Tiger Direct's parent Systemax Inc. is closing all but three of its 34 retail outlets in the USA, Canada, and Puerto Rico. It will concentrate on B2B sales. The news comes two weeks after Systemax announced that Shark Tank panelist Kevin O'Leary would become its spokesman.
Systemax's retail arm also acquired assets of CompUSA and Circuit City, and incorporated them into the TigerDirect operation. Stores will close by the end of June, including the six Canadian ones in southern Ontario. The three remaining open will be the Miami flagship in its home state of Florida, a distribution centre in Georgia, and a Puerto Rican location. The latter is described as being in a key B2B market.
Last week, while announcing Q4 and 2014 financials, Systemax's Chairman and CEO Richard Leeds said the company would "align our resources solely with a B2B focus." Worldwide B2B sales rose 7% from 2013 to 2014 to US$652.5 million for Q4.
Year over year B2B sales did even better. They were up 9% to US$2.55 billion. By contrast, the year's retail sales were down 11.7% from over US$1 billion to US$891 million. Systemax's Global Industrial unit and other divisions sell IT and other industrial products
TigerDirect employs about 4,000 people. Stores have an average of about 40 personnel. Approximately 1,200 retail staff members will be laid off.
In addition to TigerDirect stores, Systemax has an online presence in TigerDirect.com, TigerDirect.pr, and TigerDirect.ca. It is reckoned to be the 29th largest online vendor in the USA. There are no plans to close the online sales arms of TigerDirect. As reported here in June, TigerDirect started accepting BitCoin for online purchases.
The company has had a chequered past. Numerous lawsuits included Dell accusing TigerDirect of selling outdated and discontinued computer models as new units backed by a Dell warranty.
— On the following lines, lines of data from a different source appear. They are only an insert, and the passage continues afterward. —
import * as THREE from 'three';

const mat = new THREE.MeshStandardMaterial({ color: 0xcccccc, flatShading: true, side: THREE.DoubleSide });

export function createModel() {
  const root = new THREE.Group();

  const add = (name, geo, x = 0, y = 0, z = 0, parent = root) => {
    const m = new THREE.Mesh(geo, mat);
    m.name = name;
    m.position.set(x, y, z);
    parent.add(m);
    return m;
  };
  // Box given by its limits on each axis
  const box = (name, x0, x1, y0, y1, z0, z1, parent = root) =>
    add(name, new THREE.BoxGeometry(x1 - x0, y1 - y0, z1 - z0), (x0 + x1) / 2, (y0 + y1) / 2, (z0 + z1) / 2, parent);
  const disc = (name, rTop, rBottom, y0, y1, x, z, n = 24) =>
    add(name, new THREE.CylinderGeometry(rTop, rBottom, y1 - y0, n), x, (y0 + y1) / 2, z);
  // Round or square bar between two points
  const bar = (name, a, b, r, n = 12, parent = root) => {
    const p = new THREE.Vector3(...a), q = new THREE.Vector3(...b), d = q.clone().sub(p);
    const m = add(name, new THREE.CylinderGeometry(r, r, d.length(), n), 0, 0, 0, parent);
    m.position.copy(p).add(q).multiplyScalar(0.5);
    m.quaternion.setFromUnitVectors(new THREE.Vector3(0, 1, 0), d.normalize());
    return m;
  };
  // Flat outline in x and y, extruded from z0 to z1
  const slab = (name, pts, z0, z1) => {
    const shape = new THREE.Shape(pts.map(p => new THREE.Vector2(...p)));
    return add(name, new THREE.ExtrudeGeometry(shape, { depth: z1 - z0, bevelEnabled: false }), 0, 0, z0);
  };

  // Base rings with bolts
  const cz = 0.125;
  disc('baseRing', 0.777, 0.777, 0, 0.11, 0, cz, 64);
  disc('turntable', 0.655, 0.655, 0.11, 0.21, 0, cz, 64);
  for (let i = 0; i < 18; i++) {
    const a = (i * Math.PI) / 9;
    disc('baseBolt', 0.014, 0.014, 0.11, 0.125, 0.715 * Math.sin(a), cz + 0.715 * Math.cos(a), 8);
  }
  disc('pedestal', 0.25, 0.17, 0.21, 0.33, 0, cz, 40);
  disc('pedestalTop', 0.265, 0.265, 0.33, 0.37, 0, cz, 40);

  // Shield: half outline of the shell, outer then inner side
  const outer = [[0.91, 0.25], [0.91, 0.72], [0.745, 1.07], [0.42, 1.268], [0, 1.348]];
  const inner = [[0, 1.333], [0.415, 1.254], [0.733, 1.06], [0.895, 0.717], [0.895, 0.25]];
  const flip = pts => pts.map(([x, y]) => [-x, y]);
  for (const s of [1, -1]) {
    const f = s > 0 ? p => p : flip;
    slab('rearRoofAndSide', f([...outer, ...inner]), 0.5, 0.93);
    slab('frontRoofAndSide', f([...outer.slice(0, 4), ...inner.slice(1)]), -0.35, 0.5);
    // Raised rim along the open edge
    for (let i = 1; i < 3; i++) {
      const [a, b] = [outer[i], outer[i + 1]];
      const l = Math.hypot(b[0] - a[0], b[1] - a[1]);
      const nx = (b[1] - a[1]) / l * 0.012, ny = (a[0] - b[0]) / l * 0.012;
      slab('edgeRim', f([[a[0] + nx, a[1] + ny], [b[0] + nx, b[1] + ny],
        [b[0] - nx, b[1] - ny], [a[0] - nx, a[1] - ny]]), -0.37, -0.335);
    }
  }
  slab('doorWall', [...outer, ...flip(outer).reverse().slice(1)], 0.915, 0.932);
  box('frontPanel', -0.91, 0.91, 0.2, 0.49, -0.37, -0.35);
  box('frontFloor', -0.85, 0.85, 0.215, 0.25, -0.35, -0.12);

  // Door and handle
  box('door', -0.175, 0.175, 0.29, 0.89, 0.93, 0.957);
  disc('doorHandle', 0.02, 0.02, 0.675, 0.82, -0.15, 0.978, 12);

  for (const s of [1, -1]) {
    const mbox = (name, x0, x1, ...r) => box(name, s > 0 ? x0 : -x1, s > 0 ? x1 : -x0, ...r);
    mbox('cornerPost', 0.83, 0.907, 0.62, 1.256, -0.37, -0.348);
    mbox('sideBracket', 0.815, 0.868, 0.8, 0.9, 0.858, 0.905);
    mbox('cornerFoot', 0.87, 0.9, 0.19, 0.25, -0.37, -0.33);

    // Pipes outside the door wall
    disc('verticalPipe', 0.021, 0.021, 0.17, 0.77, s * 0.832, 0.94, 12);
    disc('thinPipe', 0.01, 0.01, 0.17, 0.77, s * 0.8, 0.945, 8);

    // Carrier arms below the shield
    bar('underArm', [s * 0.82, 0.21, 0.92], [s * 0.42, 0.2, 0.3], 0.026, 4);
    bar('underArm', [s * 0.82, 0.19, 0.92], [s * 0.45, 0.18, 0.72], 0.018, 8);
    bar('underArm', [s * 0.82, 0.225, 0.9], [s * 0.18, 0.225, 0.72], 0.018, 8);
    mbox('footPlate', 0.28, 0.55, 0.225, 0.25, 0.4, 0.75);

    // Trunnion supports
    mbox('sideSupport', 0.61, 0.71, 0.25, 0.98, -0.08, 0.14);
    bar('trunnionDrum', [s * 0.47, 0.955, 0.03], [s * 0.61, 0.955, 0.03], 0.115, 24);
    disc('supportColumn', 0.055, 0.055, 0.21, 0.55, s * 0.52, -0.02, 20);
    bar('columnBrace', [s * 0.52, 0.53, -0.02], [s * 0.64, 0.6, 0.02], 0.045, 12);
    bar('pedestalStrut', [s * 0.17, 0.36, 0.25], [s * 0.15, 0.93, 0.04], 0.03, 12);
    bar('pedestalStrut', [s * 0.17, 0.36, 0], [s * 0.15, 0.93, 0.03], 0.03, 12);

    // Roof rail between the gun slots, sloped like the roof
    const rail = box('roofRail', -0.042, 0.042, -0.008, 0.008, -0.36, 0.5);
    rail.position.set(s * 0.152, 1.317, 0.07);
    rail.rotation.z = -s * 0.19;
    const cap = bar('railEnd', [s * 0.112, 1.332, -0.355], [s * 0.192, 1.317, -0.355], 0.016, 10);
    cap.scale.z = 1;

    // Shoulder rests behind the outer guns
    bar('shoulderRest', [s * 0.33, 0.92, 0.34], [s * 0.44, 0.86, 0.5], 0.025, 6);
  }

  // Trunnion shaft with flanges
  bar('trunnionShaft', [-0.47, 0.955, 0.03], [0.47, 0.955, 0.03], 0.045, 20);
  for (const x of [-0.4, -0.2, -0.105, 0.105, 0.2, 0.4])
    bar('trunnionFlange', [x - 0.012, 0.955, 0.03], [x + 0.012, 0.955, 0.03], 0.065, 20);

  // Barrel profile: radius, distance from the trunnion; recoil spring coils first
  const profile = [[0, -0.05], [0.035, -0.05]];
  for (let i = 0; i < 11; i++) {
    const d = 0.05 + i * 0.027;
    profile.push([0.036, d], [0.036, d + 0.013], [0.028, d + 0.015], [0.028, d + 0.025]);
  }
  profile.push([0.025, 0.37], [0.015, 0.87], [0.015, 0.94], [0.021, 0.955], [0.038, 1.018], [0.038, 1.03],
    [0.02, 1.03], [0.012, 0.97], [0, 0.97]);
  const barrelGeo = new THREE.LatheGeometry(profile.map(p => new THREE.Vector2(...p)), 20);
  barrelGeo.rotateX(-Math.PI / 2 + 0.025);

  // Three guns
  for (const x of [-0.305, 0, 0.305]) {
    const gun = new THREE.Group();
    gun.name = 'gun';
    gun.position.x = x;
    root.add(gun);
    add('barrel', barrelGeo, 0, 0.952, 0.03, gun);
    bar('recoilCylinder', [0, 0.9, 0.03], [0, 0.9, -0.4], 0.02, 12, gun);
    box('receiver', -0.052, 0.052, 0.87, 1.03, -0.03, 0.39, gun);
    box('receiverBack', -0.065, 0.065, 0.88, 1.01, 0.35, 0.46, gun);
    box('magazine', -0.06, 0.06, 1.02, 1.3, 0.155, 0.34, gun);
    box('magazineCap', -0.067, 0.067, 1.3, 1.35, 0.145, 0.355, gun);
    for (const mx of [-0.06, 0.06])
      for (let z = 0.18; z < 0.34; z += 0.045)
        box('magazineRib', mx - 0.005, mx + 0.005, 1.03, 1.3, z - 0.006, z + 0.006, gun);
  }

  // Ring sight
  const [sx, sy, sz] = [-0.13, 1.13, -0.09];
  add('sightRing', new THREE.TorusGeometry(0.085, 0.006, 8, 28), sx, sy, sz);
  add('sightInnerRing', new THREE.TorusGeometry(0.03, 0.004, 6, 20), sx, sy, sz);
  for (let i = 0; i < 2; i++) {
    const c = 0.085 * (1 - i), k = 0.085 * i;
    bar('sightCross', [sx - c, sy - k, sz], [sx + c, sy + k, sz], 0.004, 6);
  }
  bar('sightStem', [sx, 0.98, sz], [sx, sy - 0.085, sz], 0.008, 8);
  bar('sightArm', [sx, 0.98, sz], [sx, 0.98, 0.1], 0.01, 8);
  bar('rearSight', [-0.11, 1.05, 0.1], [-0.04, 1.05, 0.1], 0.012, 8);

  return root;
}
Systemax and TigerDirect paid US$300,000 to settle a State of Florida lawsuit which alleged irregularities in issuing consumer rebates.
Meanwhile, Systemax's new public face is Canadian Shark Tank star Kevin O'Leary. "I'm all about helping businesses increase productivity, and ultimately, cash flow," says the Dragon's Den alumnus. "I'm excited to be working with TigerDirect," he adds, "to do exactly that by providing businesses with the best IT solutions available."
O'Leary has some experience in the gaming software business. With $10,000 borrowed from his mother, he started software publishing company SoftKey. By 1998, after scores of acquisitions, O'Leary was able to sell Softkey, now renamed The Learning Company, to Mattel for US$3.8 billion. The deal was soon called the "most disastrous" acquisition the toy making giant had ever undertaken, and O'Leary and Mattel soon parted.
Two days before the O'Leary appointment, brothers Carl and Gilbert Fiorentino, two of the founders of the company which became TigerDirect, received federal penitentiary terms for fraud while executives at Systemax.
The two cost the company US$27 million more for goods than necessary ruled U.S. District Judge Jose E. Martinez. Found guilty of taking US$9.5 million in kickbacks from one Taiwanese supplier, Carl Fiorentino received over six years in prison. His brother got five years.
Photo: TigerDirect superstore, Markham, ON, courtesy Raysonho @ Open Grid Scheduler / Grid Engine